→ Data to process
=== Section Start ===

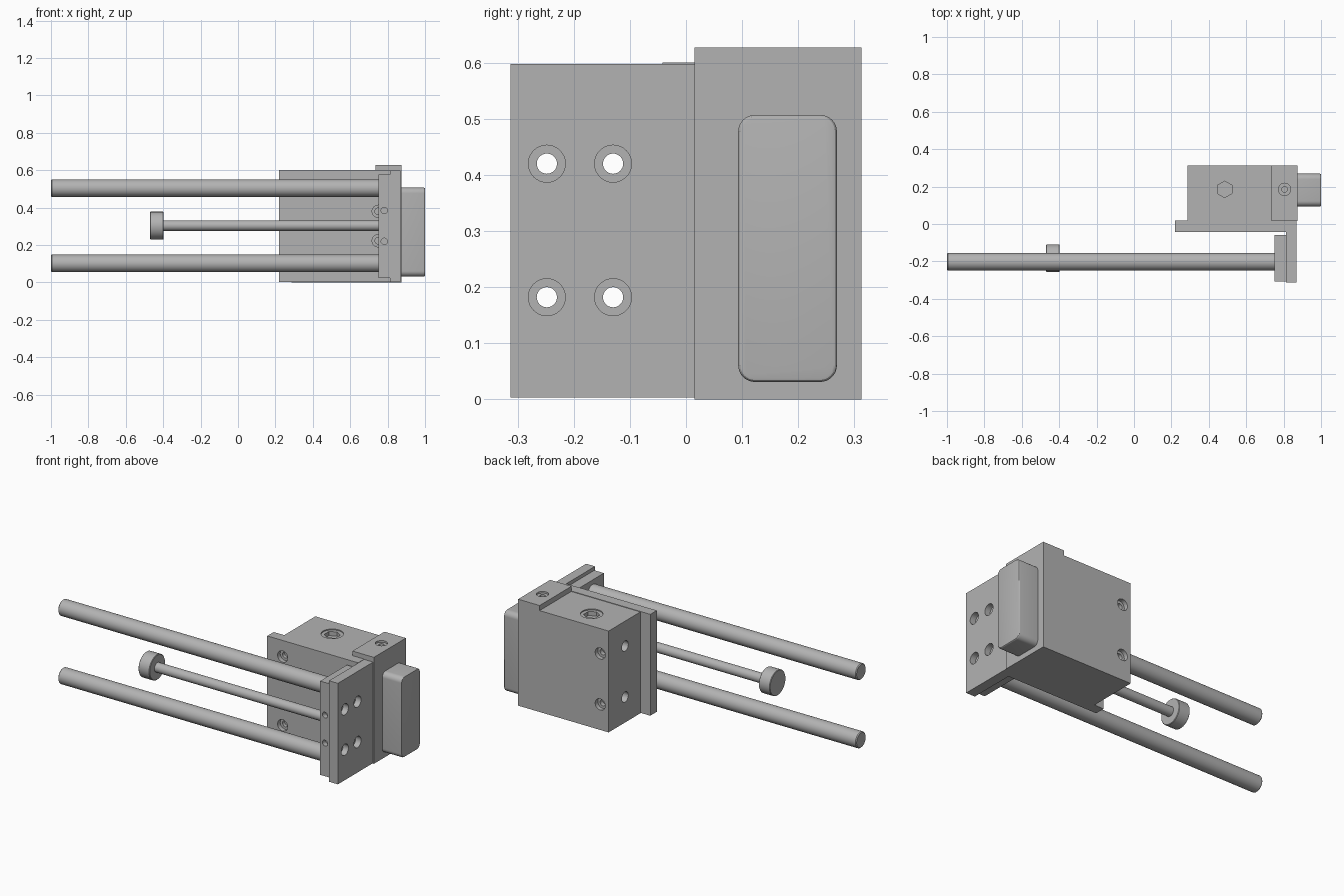
import bpy, bmesh, math
from mathutils import Matrix, Vector

cube = bpy.data.objects.get("Cube")
if cube:
    bpy.data.objects.remove(cube, do_unlink=True)

grey = bpy.data.materials.new("machined grey")
grey.use_nodes = True
colour = (0.45, 0.45, 0.45, 1)
grey.diffuse_color = colour
grey.node_tree.nodes["Principled BSDF"].inputs["Base Color"].default_value = colour


def finish(name, bm):
    mesh = bpy.data.meshes.new(name)
    bmesh.ops.recalc_face_normals(bm, faces=bm.faces)
    bm.to_mesh(mesh)
    bm.free()
    mesh.materials.append(grey)
    obj = bpy.data.objects.new(name, mesh)
    bpy.context.collection.objects.link(obj)
    return obj


def box_mesh(x, y, z):
    bm = bmesh.new()
    bmesh.ops.create_cube(bm, size=1)
    for v in bm.verts:
        v.co = [s[0] if c < 0 else s[1] for s, c in zip((x, y, z), v.co)]
    return bm


def box(name, x, y, z):
    return finish(name, box_mesh(x, y, z))


def cylinder(name, start, end, radius, sides=48, chamfer=0):
    start, end = Vector(start), Vector(end)
    axis = end - start
    turn = axis.to_track_quat('Z', 'Y').to_matrix().to_4x4()
    bm = bmesh.new()
    bmesh.ops.create_cone(bm, cap_ends=True, segments=sides, radius1=radius,
                          radius2=radius, depth=axis.length,
                          matrix=Matrix.Translation((start + end) / 2) @ turn)
    if chamfer:
        rims = [e for e in bm.edges if any(len(f.verts) > 4 for f in e.link_faces)]
        bmesh.ops.bevel(bm, geom=rims, offset=chamfer, segments=1, affect='EDGES')
    return finish(name, bm)


def smooth(obj):
    bpy.ops.object.select_all(action='DESELECT')
    obj.select_set(True)
    bpy.context.view_layer.objects.active = obj
    bpy.ops.object.shade_smooth_by_angle(angle=math.radians(30))


def drill(obj, point, direction, radius, depth, sides=32):
    """Cut one round or polygonal hole, starting at a surface point."""
    p, d = Vector(point), Vector(direction)
    cutter = cylinder("hole_cutter", p - d * 0.02, p + d * depth, radius, sides)
    cutter.hide_render = True
    mod = obj.modifiers.new("hole", 'BOOLEAN')
    mod.operation, mod.solver, mod.object = 'DIFFERENCE', 'EXACT', cutter
    bpy.ops.object.select_all(action='DESELECT')
    obj.select_set(True)
    bpy.context.view_layer.objects.active = obj
    bpy.ops.object.modifier_apply(modifier=mod.name)
    bpy.data.objects.remove(cutter, do_unlink=True)


def counterbore(obj, point, direction, wide=0.033, narrow=0.018, shallow=0.025, deep=0.05):
    drill(obj, point, direction, wide, shallow)
    drill(obj, point, direction, narrow, deep)


IN_X, OUT_X, IN_Y, OUT_Y, DOWN = (1, 0, 0), (-1, 0, 0), (0, 1, 0), (0, -1, 0), (0, 0, -1)

# Main body with air ports, rear mounting holes and hexagonal top plug
body = box("main_body", (0.285, 0.735), (0.015, 0.313), (0, 0.597))
for z in (0.15, 0.45):
    drill(body, (0.285, 0.16, z), IN_X, 0.03, 0.06)
    counterbore(body, (0.34, 0.313, z), OUT_Y)
drill(body, (0.485, 0.185, 0.597), DOWN, 0.06, 0.006, 48)
drill(body, (0.485, 0.185, 0.597), DOWN, 0.044, 0.03, 6)

# Raised end cap
cap = box("end_cap", (0.735, 0.875), (0.015, 0.313), (0, 0.627))
counterbore(cap, (0.805, 0.185, 0.627), DOWN, narrow=0.015, shallow=0.01)

# Front flange
flange = box("front_flange", (0.22, 0.812), (-0.042, 0.018), (0.003, 0.6))
for x, heights in ((0.32, (0.1, 0.505)), (0.75, (0.223, 0.38))):
    for z in heights:
        counterbore(flange, (x, -0.042, z), IN_Y, deep=0.045)

# Tool plate and rod clamp, drilled through together
plate = box("tool_plate", (0.812, 0.87), (-0.313, 0.015), (0.003, 0.598))
clamp = box("rod_clamp", (0.75, 0.812), (-0.307, -0.058), (0.025, 0.577))
for y in (-0.248, -0.13):
    for z in (0.182, 0.42):
        counterbore(plate, (0.87, y, z), OUT_X, shallow=0.035, deep=0.1)
        drill(clamp, (0.83, y, z), OUT_X, 0.018, 0.12)
for z in (0.22, 0.385):
    drill(clamp, (0.782, -0.307, z), IN_Y, 0.017, 0.03)

# Guide rods, piston rod and its end knob
for name, z in (("lower_guide_rod", 0.102), ("upper_guide_rod", 0.504)):
    smooth(cylinder(name, (-1, -0.202, z), (0.76, -0.202, z), 0.047, chamfer=0.005))
smooth(cylinder("piston_rod", (-0.41, -0.183, 0.304), (0.76, -0.183, 0.304), 0.028))
smooth(cylinder("piston_knob", (-0.47, -0.183, 0.304), (-0.397, -0.183, 0.304), 0.074, chamfer=0.003))

# Rounded end cover
bm = box_mesh((0.87, 1), (0.093, 0.269), (0.031, 0.507))
long_edges = [e for e in bm.edges if abs(e.verts[0].co.x - e.verts[1].co.x) > 0.1]
bmesh.ops.bevel(bm, geom=long_edges, offset=0.03, segments=8, profile=0.5, affect='EDGES')
rim = [e for e in bm.edges if all(v.co.x > 0.99 for v in e.verts)]
bmesh.ops.bevel(bm, geom=rim, offset=0.007, segments=3, profile=0.5, affect='EDGES')
smooth(finish("end_cover", bm))

for part in (body, cap, flange, plate, clamp):
    smooth(part)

=== Section End ===

→ Your instructions
Repeat the preceding records exactly but drop the images.

→ Task solution
import bpy, bmesh, math
from mathutils import Matrix, Vector

cube = bpy.data.objects.get("Cube")
if cube:
    bpy.data.objects.remove(cube, do_unlink=True)

grey = bpy.data.materials.new("machined grey")
grey.use_nodes = True
colour = (0.45, 0.45, 0.45, 1)
grey.diffuse_color = colour
grey.node_tree.nodes["Principled BSDF"].inputs["Base Color"].default_value = colour


def finish(name, bm):
    mesh = bpy.data.meshes.new(name)
    bmesh.ops.recalc_face_normals(bm, faces=bm.faces)
    bm.to_mesh(mesh)
    bm.free()
    mesh.materials.append(grey)
    obj = bpy.data.objects.new(name, mesh)
    bpy.context.collection.objects.link(obj)
    return obj


def box_mesh(x, y, z):
    bm = bmesh.new()
    bmesh.ops.create_cube(bm, size=1)
    for v in bm.verts:
        v.co = [s[0] if c < 0 else s[1] for s, c in zip((x, y, z), v.co)]
    return bm


def box(name, x, y, z):
    return finish(name, box_mesh(x, y, z))


def cylinder(name, start, end, radius, sides=48, chamfer=0):
    start, end = Vector(start), Vector(end)
    axis = end - start
    turn = axis.to_track_quat('Z', 'Y').to_matrix().to_4x4()
    bm = bmesh.new()
    bmesh.ops.create_cone(bm, cap_ends=True, segments=sides, radius1=radius,
                          radius2=radius, depth=axis.length,
                          matrix=Matrix.Translation((start + end) / 2) @ turn)
    if chamfer:
        rims = [e for e in bm.edges if any(len(f.verts) > 4 for f in e.link_faces)]
        bmesh.ops.bevel(bm, geom=rims, offset=chamfer, segments=1, affect='EDGES')
    return finish(name, bm)


def smooth(obj):
    bpy.ops.object.select_all(action='DESELECT')
    obj.select_set(True)
    bpy.context.view_layer.objects.active = obj
    bpy.ops.object.shade_smooth_by_angle(angle=math.radians(30))


def drill(obj, point, direction, radius, depth, sides=32):
    """Cut one round or polygonal hole, starting at a surface point."""
    p, d = Vector(point), Vector(direction)
    cutter = cylinder("hole_cutter", p - d * 0.02, p + d * depth, radius, sides)
    cutter.hide_render = True
    mod = obj.modifiers.new("hole", 'BOOLEAN')
    mod.operation, mod.solver, mod.object = 'DIFFERENCE', 'EXACT', cutter
    bpy.ops.object.select_all(action='DESELECT')
    obj.select_set(True)
    bpy.context.view_layer.objects.active = obj
    bpy.ops.object.modifier_apply(modifier=mod.name)
    bpy.data.objects.remove(cutter, do_unlink=True)


def counterbore(obj, point, direction, wide=0.033, narrow=0.018, shallow=0.025, deep=0.05):
    drill(obj, point, direction, wide, shallow)
    drill(obj, point, direction, narrow, deep)


IN_X, OUT_X, IN_Y, OUT_Y, DOWN = (1, 0, 0), (-1, 0, 0), (0, 1, 0), (0, -1, 0), (0, 0, -1)

# Main body with air ports, rear mounting holes and hexagonal top plug
body = box("main_body", (0.285, 0.735), (0.015, 0.313), (0, 0.597))
for z in (0.15, 0.45):
    drill(body, (0.285, 0.16, z), IN_X, 0.03, 0.06)
    counterbore(body, (0.34, 0.313, z), OUT_Y)
drill(body, (0.485, 0.185, 0.597), DOWN, 0.06, 0.006, 48)
drill(body, (0.485, 0.185, 0.597), DOWN, 0.044, 0.03, 6)

# Raised end cap
cap = box("end_cap", (0.735, 0.875), (0.015, 0.313), (0, 0.627))
counterbore(cap, (0.805, 0.185, 0.627), DOWN, narrow=0.015, shallow=0.01)

# Front flange
flange = box("front_flange", (0.22, 0.812), (-0.042, 0.018), (0.003, 0.6))
for x, heights in ((0.32, (0.1, 0.505)), (0.75, (0.223, 0.38))):
    for z in heights:
        counterbore(flange, (x, -0.042, z), IN_Y, deep=0.045)

# Tool plate and rod clamp, drilled through together
plate = box("tool_plate", (0.812, 0.87), (-0.313, 0.015), (0.003, 0.598))
clamp = box("rod_clamp", (0.75, 0.812), (-0.307, -0.058), (0.025, 0.577))
for y in (-0.248, -0.13):
    for z in (0.182, 0.42):
        counterbore(plate, (0.87, y, z), OUT_X, shallow=0.035, deep=0.1)
        drill(clamp, (0.83, y, z), OUT_X, 0.018, 0.12)
for z in (0.22, 0.385):
    drill(clamp, (0.782, -0.307, z), IN_Y, 0.017, 0.03)

# Guide rods, piston rod and its end knob
for name, z in (("lower_guide_rod", 0.102), ("upper_guide_rod", 0.504)):
    smooth(cylinder(name, (-1, -0.202, z), (0.76, -0.202, z), 0.047, chamfer=0.005))
smooth(cylinder("piston_rod", (-0.41, -0.183, 0.304), (0.76, -0.183, 0.304), 0.028))
smooth(cylinder("piston_knob", (-0.47, -0.183, 0.304), (-0.397, -0.183, 0.304), 0.074, chamfer=0.003))

# Rounded end cover
bm = box_mesh((0.87, 1), (0.093, 0.269), (0.031, 0.507))
long_edges = [e for e in bm.edges if abs(e.verts[0].co.x - e.verts[1].co.x) > 0.1]
bmesh.ops.bevel(bm, geom=long_edges, offset=0.03, segments=8, profile=0.5, affect='EDGES')
rim = [e for e in bm.edges if all(v.co.x > 0.99 for v in e.verts)]
bmesh.ops.bevel(bm, geom=rim, offset=0.007, segments=3, profile=0.5, affect='EDGES')
smooth(finish("end_cover", bm))

for part in (body, cap, flange, plate, clamp):
    smooth(part)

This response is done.